'TIS time to rehash an elderly tale - this time specially for reader Beth Compton, who called the Kineo cookstove (or the cousin of it that was pictured in this space Feb. 17) a ''space heater'' and dilettante. The tale has to do with my longtime trail crony Flats Jackson, who kept a set of sporting camps on Spencer Stream in those days. That's far up in Kibby Township. A couple of professors from the Massachusetts Institute of Technology came in one spring, and Flats put them on trout, regaled them in his usual manner with witticisms and pleasantries, and cooked them three surfeits of goodies a day. These two professors were greatly interested in the Kineo cookstove in the camp - Flats had it sitting up on four blocks of wood so the cooking surface was about six feet off the floor and he had to do the cooking standing on a box.
So one of these two scholarly sports said unto the other, said he: ''It's amazing! You compute the interior volume of this cabin, make note of the dimensions, and this fellow Jackson has worked out the extreme efficiency of that stove. Neither higher nor lower, the position is exactly right to accommodate the caloric potential to the thermal needs of the building. So how do you suppose an uneducated back-country woodsman achieved offhand something that would take one of my advanced students at least a week?''
So when Flats came in with a mess of trout ready to fry, they asked him. Flats said, ''Didn't have stovepipe enough to reach the roof.''

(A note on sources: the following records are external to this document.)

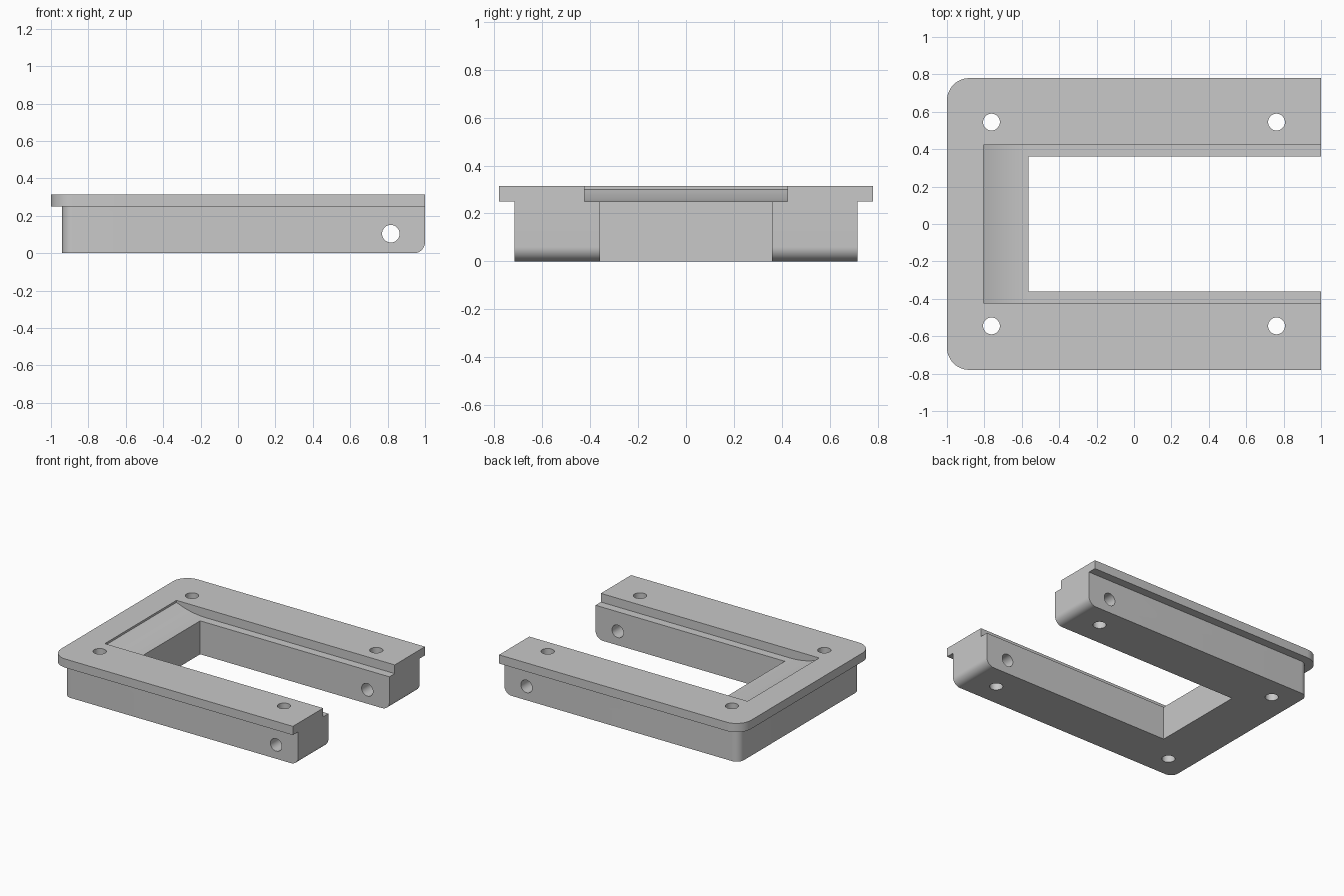
import bpy, bmesh, math

if "Cube" in bpy.data.objects:
    bpy.data.objects.remove(bpy.data.objects["Cube"])

grey = bpy.data.materials.new("light_grey")
grey.diffuse_color = (0.58, 0.58, 0.58, 1)
grey.use_nodes = True
grey.node_tree.nodes["Principled BSDF"].inputs["Base Color"].default_value = grey.diffuse_color

TOP, SHELF = 0.315, 0.25
OPEN_X, OPEN_Y = -0.565, 0.36


def extrude(name, points, low, high, axis="Z"):
    """Closed solid from a 2D outline: (x, y) swept along Z, or (x, z) swept along Y."""
    bm = bmesh.new()

    def ring(level):
        return [bm.verts.new((a, b, level) if axis == "Z" else (a, level, b)) for a, b in points]

    start, end = ring(low), ring(high)
    bm.faces.new(start)
    bm.faces.new(end[::-1])
    for i in range(len(points)):
        j = (i + 1) % len(points)
        bm.faces.new((start[j], start[i], end[i], end[j]))
    bmesh.ops.recalc_face_normals(bm, faces=bm.faces[:])
    mesh = bpy.data.meshes.new(name)
    bm.to_mesh(mesh)
    bm.free()
    mesh.materials.append(grey)
    obj = bpy.data.objects.new(name, mesh)
    bpy.context.collection.objects.link(obj)
    return obj


def arc(cx, cy, r, start, end, steps=12):
    angles = [math.radians(start + (end - start) * i / steps) for i in range(steps + 1)]
    return [(cx + r * math.cos(t), cy + r * math.sin(t)) for t in angles]


def slab(left, half, r):
    """Outline with rounded left corners, running past the right end."""
    return ([(1.2, -half), (1.2, half)]
            + arc(left + r, half - r, r, 90, 180)
            + arc(left + r, -half + r, r, 180, 270))


def combine(target, tool, operation):
    mod = target.modifiers.new(operation.lower(), "BOOLEAN")
    mod.operation, mod.solver, mod.object = operation, "EXACT", tool
    bpy.context.view_layer.objects.active = target
    bpy.ops.object.modifier_apply(modifier=mod.name)
    bpy.data.objects.remove(tool)


# Flanged body: wide top plate over a narrower block
frame = extrude("mounting_frame", slab(-1.0, 0.78, 0.12), SHELF, TOP)
combine(frame, extrude("lower_block", slab(-0.94, 0.717, 0.06), -0.1, 0.29), "UNION")

# Trim the base flat and the right end square, rounding its lower edge
trim = [(-1.3, 0.6), (-1.3, 0)] + arc(0.94, 0.06, 0.06, -90, 0) + [(1.0, 0.6)]
combine(frame, extrude("end_trim", trim, -1, 1, "Y"), "INTERSECT")

# Shallow recess with a curved ramp at the closed end
run, rise = 0.24, 0.05
radius = (run ** 2 + rise ** 2) / (2 * rise)
sweep = math.degrees(math.asin(run / radius))
ramp = arc(OPEN_X, SHELF + radius, radius, -90, -90 - sweep, 10)
recess = [(1.3, SHELF)] + ramp + [(OPEN_X - run, 0.5), (1.3, 0.5)]
combine(frame, extrude("recess", recess, -0.423, 0.423, "Y"), "DIFFERENCE")

# Central slot open to the right
slot = [(OPEN_X, -OPEN_Y), (1.3, -OPEN_Y), (1.3, OPEN_Y), (OPEN_X, OPEN_Y)]
combine(frame, extrude("slot", slot, -0.2, 0.6), "DIFFERENCE")

# Four vertical screw holes and a cross hole through both arms
for x in (-0.762, 0.762):
    for y in (-0.545, 0.545):
        hole = arc(x, y, 0.045, 0, 360, 32)[:-1]
        combine(frame, extrude("screw_hole", hole, -0.2, 0.6), "DIFFERENCE")
cross = arc(0.817, 0.104, 0.047, 0, 360, 32)[:-1]
combine(frame, extrude("cross_hole", cross, -1, 1, "Y"), "DIFFERENCE")

# Smooth the rounded corners and bores, keep crisp edges
bpy.ops.object.select_all(action="DESELECT")
frame.select_set(True)
bpy.context.view_layer.objects.active = frame
bpy.ops.object.shade_smooth_by_angle(angle=math.radians(20))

The Kineo cookstove was originated by the Wood & Bishop Foundry in Bangor, Maine, and was meant for up-country use. It had four covers, with an overhang so the cooking surface was larger than the firebox and oven beneath. The true Kineo had oven doors on both sides, so it could be set right or left against a wall, but when placed back to a wall both doors could be used. The Kineo was lovingly dubbed ''Biscuit Baker,'' and 'twas said a pan of biscuits could be passed in one door, through, and out the other - they'd be cooked to perfection and ''light's a feather.''
Over the years, since the original Kineo became standard in Maine woods camps , it has been imitated by almost every other stove foundry. For years we had one in our maple sugar camp that was made by Atlanta (Georgia) Stove Works, and right now I have one in our picnic gazebo from Taiwan. When Wood & Bishop ceased to puddle, their patterns were taken over by Portland Stove Foundry, downstate, and if you wish to order, wait, and pay, you can get a real Kineo there. We had one when we first set up housekeeping, and the word ''dilettante'' hardly suits an efficient cookstove that handled all the Thanksgiving dinner food for 22 people. Fact - I have a photograph.
True, the Kineo was never a Modern Clarion, a Queen Atlantic, a Glenwood, or a Kalamazoo. It was always a runt, and had no warming oven, no upper shelves. But it would do anything the bigger kitchen ranges would do, and my wife will blink a reminiscent tear and tell you none of the sophisticated ranges she has had since will bring along a pot of beans as did that Kineo. Our daughter has a Kineo in her brand new 1984 home, and uses it every day. She also has a microwave oven and an electric range - which she does not use every day.
The Kineo was not first of all a space-warmer, but, like all cookstoves, it embraced that purpose, too. The firebox would easily take a 20-inch stick, and enough could be shoved in through the side door to last almost all night. Which means the Kineo would handle overnight oatmeal porridge and mulling stews.
The draft of a Kineo was a mighty thing. A fine asset in a land where folks came in from a day outdoors and had to get both warm and supper. Feed in a few cedar splits, a couple of dry maple sticks, touch her off, and almost instantly the Kineo would be roaring like a gale. Ed Grant used to tell about the time he set up a new Kineo in his camp at Beaver Pond, up in the Kennebago country. He got the stove put together, and the flue pipes in place, and he laid in some birch bark, some kindlings, and a few pieces of beech. Stuck in a match, and then he went down to the lake to fetch a pail of water. Came back, and the draft had sucked that Kineo right up against the roof rafters. Ed had to butterfly the damper to bring the thing down gently without a smash.